Aidan looks away from me and smiles. "I'm not gonna tell you," he says. "I wouldn't answer that."
"You showed your dick in that movie," I say, unloading the other barrel.
"You know, my wife says I did that," he says, unfazed, "but I don't remember doing that. In what scene?"
In the shower, I tell him. "You're washing, in profile, and you've got your dick hanging there."
"You see my dick? That's unbelievable."
What's unbelievable is that he doesn't remember.
"I'm of two minds about that," Quinn remarks. "On the one hand, I never wanna be naked in a movie in the American system; on the other hand, it's ridiculous that there's so much attention put on it. People should be naked all the time, because that's part of life."

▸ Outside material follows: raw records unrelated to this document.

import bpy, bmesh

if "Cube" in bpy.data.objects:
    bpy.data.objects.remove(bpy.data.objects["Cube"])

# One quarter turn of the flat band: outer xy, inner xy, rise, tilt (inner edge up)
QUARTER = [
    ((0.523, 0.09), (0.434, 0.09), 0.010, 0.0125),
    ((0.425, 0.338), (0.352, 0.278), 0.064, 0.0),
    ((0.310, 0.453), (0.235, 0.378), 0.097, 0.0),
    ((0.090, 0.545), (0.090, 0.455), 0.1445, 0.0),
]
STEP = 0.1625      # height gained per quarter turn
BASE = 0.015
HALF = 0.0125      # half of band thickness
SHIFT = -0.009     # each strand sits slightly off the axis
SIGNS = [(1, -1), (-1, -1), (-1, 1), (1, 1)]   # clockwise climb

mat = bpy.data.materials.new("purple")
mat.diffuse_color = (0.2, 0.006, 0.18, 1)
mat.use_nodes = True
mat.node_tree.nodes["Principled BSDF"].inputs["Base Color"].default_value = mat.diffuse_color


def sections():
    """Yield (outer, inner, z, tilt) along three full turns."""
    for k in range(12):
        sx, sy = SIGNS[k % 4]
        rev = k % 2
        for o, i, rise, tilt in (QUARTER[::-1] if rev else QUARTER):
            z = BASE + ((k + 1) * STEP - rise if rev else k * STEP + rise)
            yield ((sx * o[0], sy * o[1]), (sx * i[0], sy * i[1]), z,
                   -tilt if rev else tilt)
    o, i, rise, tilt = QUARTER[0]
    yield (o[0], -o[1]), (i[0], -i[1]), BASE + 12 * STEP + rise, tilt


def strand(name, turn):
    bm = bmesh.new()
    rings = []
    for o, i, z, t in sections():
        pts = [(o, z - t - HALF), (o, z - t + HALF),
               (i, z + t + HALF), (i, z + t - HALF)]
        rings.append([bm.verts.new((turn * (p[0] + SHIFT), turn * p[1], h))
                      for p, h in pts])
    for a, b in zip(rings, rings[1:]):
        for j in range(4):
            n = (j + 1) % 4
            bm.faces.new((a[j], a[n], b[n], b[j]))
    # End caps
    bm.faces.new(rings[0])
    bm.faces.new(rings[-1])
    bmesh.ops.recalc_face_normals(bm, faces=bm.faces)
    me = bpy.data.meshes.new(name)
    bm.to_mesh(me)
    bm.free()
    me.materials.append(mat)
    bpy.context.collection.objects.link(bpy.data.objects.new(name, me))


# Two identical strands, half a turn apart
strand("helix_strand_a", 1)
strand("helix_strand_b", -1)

And now with video there's pause, slow motion, single-frame, and you can print a still and fax it to your friends.
"Exactly," he says. "Exactly. My thing about looking good is that it should be the character. If I'm playing a character who's concerned about his body--an athlete, say--I'll get in shape. If I'm playing a character who doesn't or wouldn't, I don't. I almost never get in shape for a movie, even though I know it would be a good career move. I hate seeing movies where a poor fuckin' sharecropper in the '30s takes his shirt off and he's fuckin' cut, with a washboard stomach and perfectly chiseled muscles that no farmer would ever have, that you can only get from intensive workouts with a trainer, isolating muscles. It drives me crazy! On the other hand, if you're a leading man and you're good-looking, it's definitely a good career thing to do."